In 1968—the year of the assassination of Martin Luther King Jr. and the signing of the Civil Rights Act—Gilliam began staining and folding raw canvases and suspending them from the wall, creating immersive bleeds of color. For Gilliam, “the year 1968 was one of revelation . . . something was in the air, and it was in that spirit that I did the Drape paintings.” The works’ tension and free fall—subject to forces beyond the artist’s control—paralleled the social turmoil of the time.
As a Black artist and civil rights leader, Gilliam deliberately worked against the grain. Unlike many of his peers, he refrained from literal depictions or messages in his art. He was committed to abstraction, stating, “the expressive act of making a mark and hanging it in space is always political. My work is as political as it is formal.” Gilliam’s titles refer to historical and artistic events alike: 10/27/69 marks the date he completed this painting, against the backdrop of mass demonstrations protesting the Vietnam War.
Gallery label from 2021
As an African American artist who remained committed to abstraction during the height of the civil rights movement, Gilliam deliberately worked against the grain. He is best known for unstretched abstract paintings that he drapes from the ceiling, slings over sawhorses, or, as is the case here, pins to the wall.
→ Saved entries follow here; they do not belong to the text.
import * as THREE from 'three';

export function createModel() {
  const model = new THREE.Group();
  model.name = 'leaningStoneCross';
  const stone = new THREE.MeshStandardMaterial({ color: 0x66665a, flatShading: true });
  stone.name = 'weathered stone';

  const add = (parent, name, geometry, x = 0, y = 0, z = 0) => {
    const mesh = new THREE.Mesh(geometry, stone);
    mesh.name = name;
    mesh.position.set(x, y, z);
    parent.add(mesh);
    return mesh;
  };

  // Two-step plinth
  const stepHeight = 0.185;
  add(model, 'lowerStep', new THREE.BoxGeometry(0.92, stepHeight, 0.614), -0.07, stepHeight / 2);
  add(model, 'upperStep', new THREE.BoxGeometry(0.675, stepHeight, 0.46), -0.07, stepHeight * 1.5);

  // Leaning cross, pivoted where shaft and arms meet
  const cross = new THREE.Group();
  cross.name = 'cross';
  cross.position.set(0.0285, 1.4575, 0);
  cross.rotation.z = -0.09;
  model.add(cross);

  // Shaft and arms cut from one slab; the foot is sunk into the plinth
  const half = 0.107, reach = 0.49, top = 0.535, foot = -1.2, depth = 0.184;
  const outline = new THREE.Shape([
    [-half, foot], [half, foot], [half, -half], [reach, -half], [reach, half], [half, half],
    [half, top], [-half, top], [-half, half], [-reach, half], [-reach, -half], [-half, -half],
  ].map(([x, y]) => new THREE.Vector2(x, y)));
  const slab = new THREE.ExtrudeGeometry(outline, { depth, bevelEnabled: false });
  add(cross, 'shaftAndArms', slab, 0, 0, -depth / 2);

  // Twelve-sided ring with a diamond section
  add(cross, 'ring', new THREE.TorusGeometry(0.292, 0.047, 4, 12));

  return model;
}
They range from mural-size canvases to a small single sheet hung like a towel on a doorknob.
In this work, the cloth is gathered at three points and nailed to the wall, which allows its shape—two primary folds—to be dictated by gravity. Its complex surface is the result of several different methods of applying paint, including soaking, splattering, and folding the fabric onto itself. The work bears swaths and streaks of peachy oranges and yellows overlaid with violet and red that appear to have been rubbed into the canvas. On the right, purple and indigo shades dominate, offset by a large patch of yellow in the bottom corner.
In his earliest paintings, made in the mid-1960s, Gilliam depicted geometric abstractions on traditionally stretched canvases that resemble those of the Washington Color School painters of the 1950s, ’60s, and ’70s, with whom he exhibited. Soon, however, these works gave way to the fluid drips and splatters that came to define his signature draped works. Delineating actual space with their accordion-like folds, much like sculpture, these works invite viewers to consider painting as an immersive experience.
Publication excerpt from MoMA Highlights: 375 Works from The Museum of Modern Art, New York (New York: The Museum of Modern Art, 2019)